Recently there has been a lot of talk about future subdivisions on Signal Mountain. Much of what has been said on social media is incorrect; therefore, I would like to explain how developments are approved.
In unincorporated Hamilton County, the developer must meet guidelines and regulations in place by Hamilton County on the day of application. If the land is able to hold the number of homes per acre while meeting those criteria and any other criteria in place on the date of application, then the application will more than likely be approved. These rules are no different on unincorporated Signal Mountain than any other area of Hamilton County.
The towns of Walden and Signal Mountain, do however have a few criteria specific to each of them that must be met for application to be approved for a single home or a future subdivision.
One of the items often questioned is the sewer moratorium in the town of Signal Mountain. The town of Signal Mountain does have a sewer moratorium; however many homes and even subdivisions have been approved as long as each application has a sewage handling system in place that meet sewage handling criteria and sewer is not available to the lot. That may include a development-wide septic tank sewage system such as the one used by Jack Kruesi in Wild Ridge that purifies the sewage before returning to the land allowing each home to sit on a smaller lot size. Or, it may be a traditional, individual home septic tank system as used at Boulder Point Subdivision and many individual home sites that require larger lot sizes.

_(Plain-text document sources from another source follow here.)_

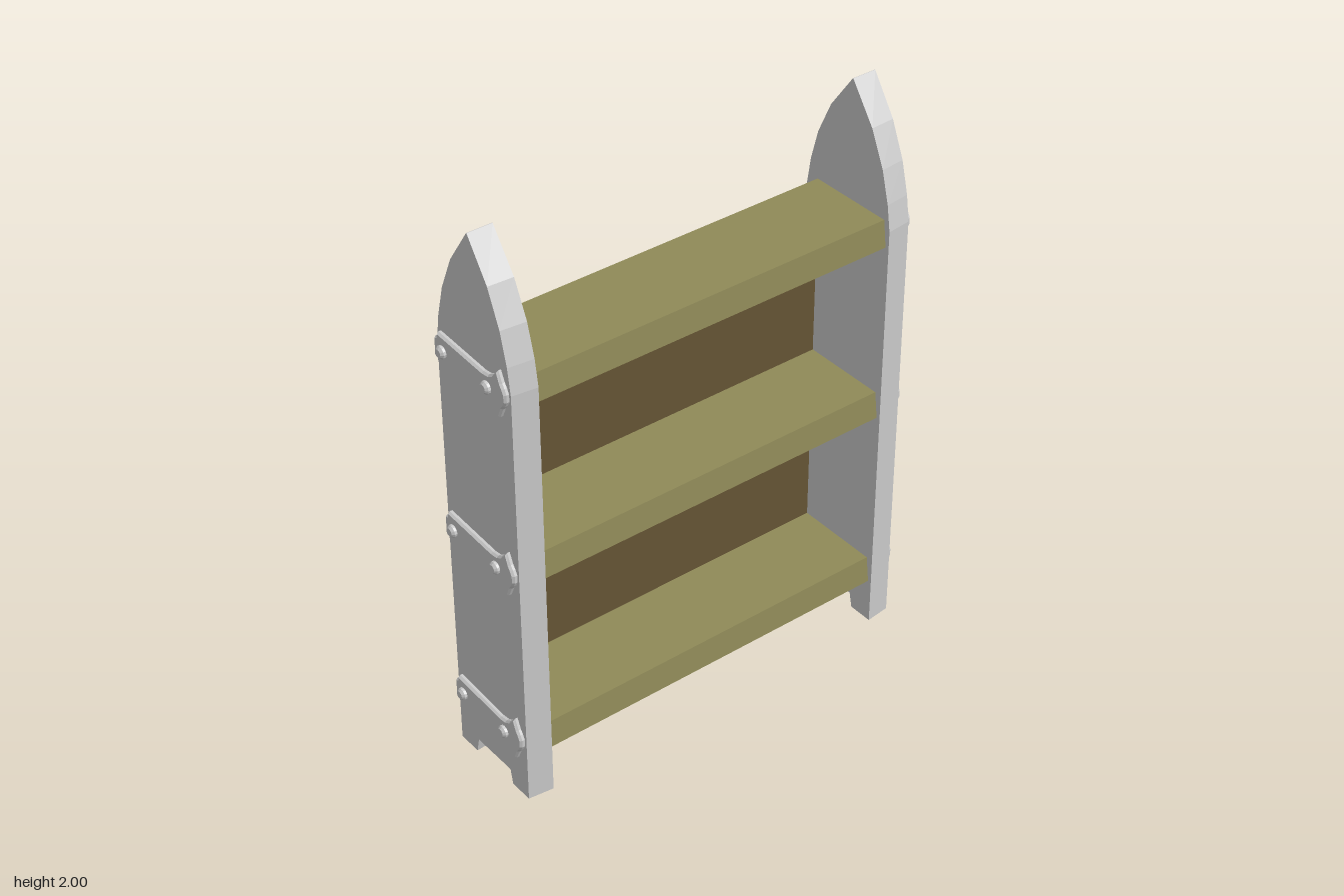
import * as THREE from 'three';

const grey = new THREE.MeshStandardMaterial({ color: 0xcccccc });
const olive = new THREE.MeshStandardMaterial({ color: 0x8f8a58 });
const brown = new THREE.MeshStandardMaterial({ color: 0x665535 });

const SHELF_Y = [0.21, 0.888, 1.535];
const STRAP_Y = [0.23, 0.885, 1.54];
const INNER = 0.662, OUTER = 0.75;

function mesh(geometry, material, name) {
  const m = new THREE.Mesh(geometry, material);
  m.name = name;
  return m;
}

// Closed shape from half an outline, mirrored across one axis
function mirrored(half, flipX) {
  const other = half.map(([x, y]) => (flipX ? [-x, y] : [x, -y])).reverse();
  return new THREE.Shape([...half, ...other].map(([x, y]) => new THREE.Vector2(x, y)));
}

// Pointed side board with a foot notch, narrowing slightly towards its outer face
function boardGeometry() {
  const half = [[0.092, 0.055], [0.104, 0], [0.194, 0], [0.194, 1.55],
    [0.18, 1.64], [0.15, 1.75], [0.095, 1.87], [0.001, 2]];
  const depth = OUTER - INNER;
  const geo = new THREE.ExtrudeGeometry(mirrored(half, true), { depth, bevelEnabled: false });
  const p = geo.attributes.position;
  for (let i = 0; i < p.count; i++) p.setX(i, p.getX(i) * (1 - 0.055 * p.getZ(i) / depth));
  geo.rotateY(Math.PI / 2);
  geo.translate(INNER, 0, 0);
  geo.computeVertexNormals();
  return geo;
}

// Iron strap: flared tip at the front, stepped end at the back
function strapGeometry() {
  const half = [[-0.17, 0.012], [-0.162, 0.028], [-0.152, 0.042], [-0.139, 0.074],
    [-0.118, 0.05], [-0.095, 0.037], [-0.065, 0.033], [0.157, 0.047],
    [0.161, 0.032], [0.172, 0.027]];
  const geo = new THREE.ExtrudeGeometry(mirrored(half, false), {
    depth: 0.009, bevelEnabled: true, bevelThickness: 0.008, bevelSize: 0.005, bevelSegments: 1,
  });
  geo.rotateY(Math.PI / 2);
  return geo;
}

// Round rivet with a chamfered head
function rivetGeometry() {
  const profile = [[0.021, 0], [0.021, 0.012], [0.014, 0.02], [0, 0.02]];
  const geo = new THREE.LatheGeometry(profile.map(([x, y]) => new THREE.Vector2(x, y)), 12);
  geo.rotateZ(-Math.PI / 2);
  return geo.toNonIndexed();
}

// Shelf plank whose front face leans back a little
function shelfGeometry() {
  const s = new THREE.Shape([[-0.18, -0.047], [0.145, -0.047], [0.145, 0.047], [-0.168, 0.047]]
    .map(([x, y]) => new THREE.Vector2(x, y)));
  const geo = new THREE.ExtrudeGeometry(s, { depth: 2 * INNER, bevelEnabled: false });
  geo.rotateY(Math.PI / 2);
  geo.translate(-INNER, 0, 0);
  return geo;
}

export function createModel() {
  const model = new THREE.Group();
  model.name = 'bookshelf';

  const board = boardGeometry(), strap = strapGeometry(), rivet = rivetGeometry();
  rivet.computeVertexNormals();

  for (const side of [1, -1]) {
    const label = side > 0 ? 'left' : 'right';
    const panel = mesh(board, grey, `${label}SideBoard`);
    if (side < 0) panel.rotation.y = Math.PI;
    model.add(panel);

    // Riveted straps on the outer face
    for (const y of STRAP_Y) {
      const bracket = new THREE.Group();
      bracket.name = `${label}Strap`;
      bracket.add(mesh(strap, grey, 'strapPlate'));
      for (const z of [0.09, -0.133]) {
        const r = mesh(rivet, grey, 'rivet');
        r.position.set(0.014, 0, z);
        bracket.add(r);
      }
      bracket.position.set(side * OUTER, y, 0);
      if (side < 0) bracket.rotation.z = Math.PI;
      model.add(bracket);
    }
  }

  // Shelves
  const shelf = shelfGeometry();
  for (const y of SHELF_Y) {
    const s = mesh(shelf, olive, 'shelf');
    s.position.y = y;
    model.add(s);
  }

  // Back board
  const back = mesh(new THREE.BoxGeometry(2 * INNER, 1.37, 0.014), brown, 'backBoard');
  back.position.set(0, 0.885, -0.147);
  model.add(back);

  return model;
}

Another requirement frequently addressed is the two acre minimum required by the town of Walden. Walden does have a two acre minimum; however, that does not extend to the unincorporated ares of Signal Mountain. And, there are exceptions to this requirement as well, such as when the land is platted.
It is all about following the rules, that is it. Much of this development will occur in unincorporated Hamilton County; however, there are a few pieces of land in the Town of Signal Mountain that can hold several future subdivisions. Below are a few tracts of land than may be developed over the next 10 years. My best guess is that the projects that are in the development stages could produce close to 600 homes in that 10 year time frame. The only things that may change those numbers either up or down are the real estate market or the overall economy. I believe there are a few other larger projects, if an interested developer with deep enough pockets came along, that could produce even more homes.
As a devoted advocate of property rights, I support any land owner in their right to sell their land or to develop their land so long as all rules are followed. Should anyone oppose a law-abiding land owner, then they should seek to change the law and not attach the law-abiding person. By attending Hamilton County Commission meetings, getting involved in committees at RPA and petitioning for changes you may be able to change the rules for future applicants. Most people believe private property should be conserved. They believe that you have the right to sell or develop your private property as long as it fits the established guidelines. Should a conservation group have interest in conserving land, then they have the right to negotiate the purchase of said land should the owner be a willing seller.
Attacking law-abiding developers, builders or REALTORs involved in the arduous and noble work of bringing homes to a market with a housing shortage is truly self-important talk. Further, attacking any working citizen for legally providing for their family’s needs is no different than someone attacking you for your work that legally provides for your family.
We will be at the Signal Mountain Community Forum in January at the MACC to answer any questions on future developments and the process.
We will be at the Signal Mountain Community Forum on January 2nd at the MACC to go over some of these future developments and to try to answer questions.
Here are a few of the undeveloped tracts of land that could be potential future subdivisions on Signal Mountain.